Nontraditional work shifts for hospital registered nurses and patient care associates and associated injuries were examined through a case-control study. Inpatient care requires that many staff work nontraditional shifts, including nights and 12-hour shifts, but some characteristics remain unexplored, especially consecutive shifts. A total of 502 cases (injured workers) were matched to single controls based on their hospital, unit type, job type, gender, and age (± 5 years). Conditional logistic regression was used for the analysis, controlling for weekly hours scheduled. For both, consecutive shifts of 2 or more days and some various cumulative shifts over a week and month period, especially night shifts, were associated with increased odds of injury. More investigations on the phenomenon of consecutive shifts are recommended. Additionally, the assessment of shift policy and subsequent injury outcomes is necessary before implementing intervention strategies.

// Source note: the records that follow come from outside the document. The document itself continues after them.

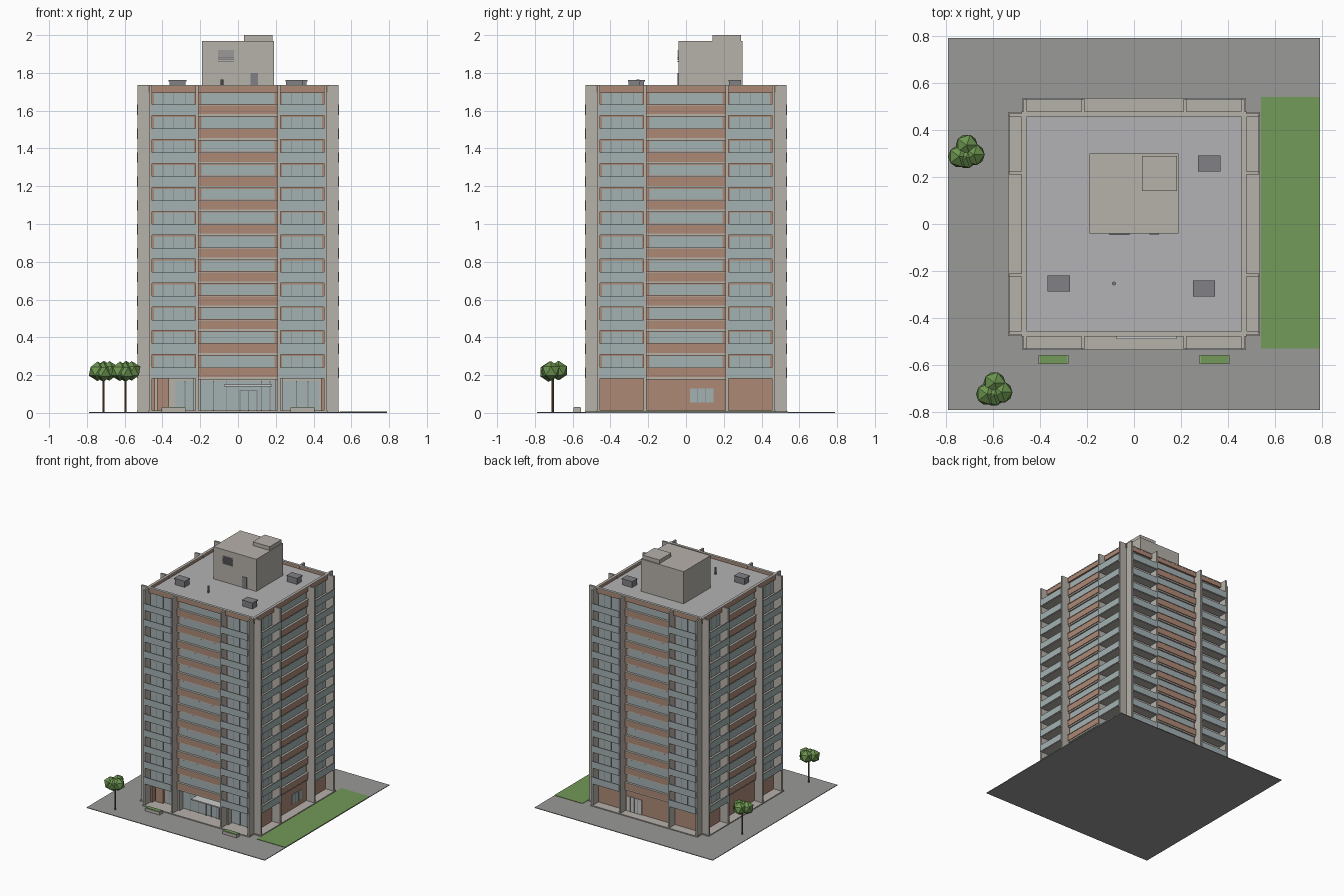
import bpy, bmesh, math
from mathutils import Matrix, Vector

COL = {
    "concrete": (0.47, 0.44, 0.40, 1), "brick": (0.42, 0.25, 0.18, 1),
    "glass": (0.37, 0.44, 0.45, 1), "deck": (0.45, 0.45, 0.46, 1),
    "paving": (0.32, 0.32, 0.31, 1), "grass": (0.17, 0.32, 0.10, 1),
    "leaf": (0.15, 0.30, 0.08, 1), "bark": (0.16, 0.09, 0.05, 1),
    "metal": (0.22, 0.22, 0.24, 1), "white": (0.75, 0.74, 0.72, 1),
}
mats, parts = {}, {}
for n, c in COL.items():
    mats[n] = bpy.data.materials.new(n)
    mats[n].diffuse_color = c


def get(name, mat):
    return parts.setdefault(name, (bmesh.new(), mat))[0]


def box(name, mat, x0, x1, y0, y1, z0, z1, rot=Matrix()):
    m = rot @ Matrix.Translation(((x0 + x1) / 2, (y0 + y1) / 2, (z0 + z1) / 2)) \
        @ Matrix.Diagonal((x1 - x0, y1 - y0, z1 - z0, 1))
    bmesh.ops.create_cube(get(name, mat), size=1, matrix=m)


def cyl(name, mat, x, y, z0, z1, r, n=8):
    bmesh.ops.create_cone(get(name, mat), cap_ends=True, segments=n, radius1=r, radius2=r,
                          depth=z1 - z0, matrix=Matrix.Translation((x, y, (z0 + z1) / 2)))


FLOORS, BASE, PITCH, TOP = 12, 0.19, 0.1265, 1.735

# Site
box("paving", "paving", -0.79, 0.79, -0.79, 0.79, 0, 0.005)
box("lawn", "grass", 0.54, 0.79, -0.53, 0.54, 0.004, 0.008)
box("plinth", "concrete", -0.475, 0.475, -0.535, 0.535, 0.004, 0.012)
box("plinth", "concrete", -0.535, 0.535, -0.475, 0.475, 0.004, 0.012)

# Main volume, with a recessed lobby at the front
box("tower_core", "brick", -0.46, 0.46, -0.46, 0.46, BASE, 1.70)
box("ground_floor", "brick", -0.46, 0.46, -0.40, 0.46, 0.01, BASE)
box("roof_deck", "deck", -0.46, 0.46, -0.46, 0.46, 1.70, 1.712)

# Four matching facades
for side in range(4):
    R = Matrix.Rotation(side * math.pi / 2, 4, 'Z')
    for s in (-1, 1):
        # full-height fins at both ends of each balcony stack
        for c in (0.217, 0.462):
            w = 0.007
            box("fins", "concrete", s * c - w, s * c + w, -0.531, -0.455, 0.008, TOP, R)
    # parapet with coping
    box("parapet", "brick", -0.476, 0.476, -0.476, -0.458, 1.695, 1.73, R)
    box("coping", "concrete", -0.478, 0.478, -0.478, -0.456, 1.73, 1.737, R)
    for k in range(FLOORS):
        z = BASE + k * PITCH
        # centre bay
        box("spandrels", "brick", -0.21, 0.21, -0.476, -0.455, z, z + 0.048, R)
        box("sills", "concrete", -0.21, 0.21, -0.479, -0.455, z + 0.047, z + 0.052, R)
        box("floor_edges", "concrete", -0.21, 0.21, -0.470, -0.455, z - 0.012, z, R)
        box("centre_windows", "glass", -0.192, 0.192, -0.464, -0.455, z + 0.054, z + 0.111, R)
        for s in (-1, 1):
            # balconies
            x0, x1 = sorted((s * 0.222, s * 0.457))
            box("balcony_slabs", "concrete", x0, x1, -0.53, -0.455, z - 0.008, z + 0.004, R)
            box("balcony_railings", "glass", x0 - 0.004, x1 + 0.004, -0.536, -0.529,
                z - 0.004, z + 0.05, R)
            box("balcony_windows", "glass", x0 + 0.012, x1 - 0.012, -0.464, -0.455,
                z + 0.012, z + 0.111, R)
            for t in (0.27, 0.5, 0.77):
                xm = x0 + t * (x1 - x0)
                box("window_mullions", "metal", xm - 0.0015, xm + 0.0015, -0.466, -0.46,
                    z + 0.012, z + 0.111, R)

# Ground floor windows and doors on right and back
RR, RB = Matrix.Rotation(math.pi / 2, 4, 'Z'), Matrix.Rotation(math.pi, 4, 'Z')
box("side_window", "glass", 0.02, 0.145, -0.465, -0.455, 0.055, 0.128, RR)
for x in (0.06, 0.105):
    box("side_window_bars", "metal", x - 0.0015, x + 0.0015, -0.467, -0.46, 0.055, 0.128, RR)
box("back_door", "white", -0.20, -0.07, -0.465, -0.455, 0.012, 0.13, RB)
for i in range(3):
    x = -0.17 + i * 0.035
    box("back_door_bars", "metal", x - 0.0015, x + 0.0015, -0.467, -0.46, 0.012, 0.13, RB)

# Front lobby
for s in (-1, 1):
    x0, x1 = sorted((s * 0.44, s * 0.46))
    box("lobby_side_walls", "brick", x0, x1, -0.46, -0.39, 0.01, BASE)
    for c in (0.205, 0.225):
        box("lobby_columns", "concrete", s * c - 0.01, s * c + 0.01, -0.46, -0.40, 0.01, BASE)
box("lobby_wall", "concrete", -0.44, 0.44, -0.41, -0.395, 0.01, BASE)
box("lobby_brick_panel", "brick", -0.43, -0.365, -0.43, -0.40, 0.01, BASE)
for a, b in ((-0.33, -0.235), (-0.195, 0.195), (0.235, 0.43)):
    box("lobby_glass", "glass", a, b, -0.416, -0.40, 0.015, 0.168)
for x in (-0.28, -0.13, -0.06, 0.125, 0.17, 0.31, 0.37):
    box("lobby_mullions", "metal", x - 0.002, x + 0.002, -0.42, -0.41, 0.012, 0.168)
for x in (0.01, 0.055, 0.1):
    box("entrance_door_frame", "metal", x - 0.002, x + 0.002, -0.421, -0.41, 0.012, 0.12)
box("entrance_door_frame", "metal", 0.01, 0.1, -0.421, -0.41, 0.117, 0.121)
box("entrance_canopy", "white", -0.075, 0.18, -0.488, -0.40, 0.14, 0.149)

# Planters
for s in (-1, 1):
    c = s * 0.342
    box("planters", "concrete", c - 0.064, c + 0.064, -0.596, -0.556, 0.004, 0.028)
    box("planter_grass", "grass", c - 0.059, c + 0.059, -0.592, -0.560, 0.02, 0.031)

# Rooftop
box("plant_room", "concrete", -0.19, 0.19, -0.04, 0.30, 1.705, 1.97)
box("plant_room_cap", "concrete", 0.033, 0.183, 0.14, 0.29, 1.965, 2.0)
box("roof_door", "metal", 0.066, 0.106, -0.044, -0.03, 1.71, 1.80)
for i in range(6):
    z = 1.858 + i * 0.011
    box("louvre", "metal", -0.105, -0.02, -0.046, -0.03, z, z + 0.006)
for x, y in ((-0.32, -0.252), (0.298, -0.274), (0.32, 0.258)):
    box("rooftop_units", "metal", x - 0.043, x + 0.043, y - 0.03, y + 0.03, 1.71, 1.757)
    box("rooftop_unit_lids", "metal", x - 0.047, x + 0.047, y - 0.034, y + 0.034, 1.755, 1.763)
cyl("vent_pipe", "metal", -0.085, -0.253, 1.71, 1.765, 0.008)

# Trees
for x, y in ((-0.713, 0.305), (-0.595, -0.705)):
    cyl("tree_trunks", "bark", x, y, 0.004, 0.21, 0.006, 6)
    for dx, dy, dz in ((-0.03, -0.018, 0), (0.032, -0.01, 0.002), (0.002, 0.03, 0.004), (0, -0.022, -0.004)):
        bmesh.ops.create_icosphere(get("tree_crowns", "leaf"), subdivisions=1, radius=0.052,
                                   matrix=Matrix.Translation((x + dx, y + dy, 0.22 + dz)))

# Turn every part into an object
for name, (bm, mat) in parts.items():
    me = bpy.data.meshes.new(name)
    bm.to_mesh(me)
    bm.free()
    me.materials.append(mats[mat])
    bpy.context.collection.objects.link(bpy.data.objects.new(name, me))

Dr. Hopcia is Assistant Professor and Director, Occupational Health Nursing Program, Department of Health Systems Science, University of Illinois at Chicago, College of Nursing, Chicago, IL. Dr. Dennerlein is Professor, Bouvè College of Health Sciences, Department of Physical Therapy, Northeastern University, Boston, MA. Dr. Sorensen is Professor, Society, Human Development, and Health, Harvard School of Public Health, and Director, Dana Farber Cancer Institute Center for Community-Based Research, Boston, MA. Dr. Hashimoto is Chief of Occupational Medicine and Ms. Orechia is Senior Analyst, Partners Healthcare, Boston, MA.
This work was supported by a grant from the National Institute for Occupational Safety and Health (U19 OH008861) and in part by a grant from the National Cancer Institute (K05 CA108663) to Dr. Sorensen.
This study would not have been accomplished without the participation of Partners HealthCare System and leadership from Dennis Colling and Kurt Westerman. The authors thank Partners Occupational Health Services, including Marlene Freeley for her guidance; individuals at each of the hospitals, including Jeanette Ives Erickson, Mairead Hickey, Trish Gibbons, and Chris Graf in Patient Care Services leadership; and Jeff Davis and Lisa Pontin in Human Resources. They also thank Charlene Feilteau, Kate Myers, Mimi O’Connor, Margaret Shaw, Eddie Tan, and Shari Weingarten for assistance with supporting databases, and Christopher Kenwood from the New England Research Institute for statistical support.
Address correspondence to Karen Hopcia, ScD, ANP-BC, Assistant Professor and Director, Occupational Health Nursing Program, University of Illinois at Chicago, College of Nursing, Health Systems Science NURS 910, 845 S. Ashland Avenue, Chicago, IL 60612. E-mail: firstname.lastname@example.org.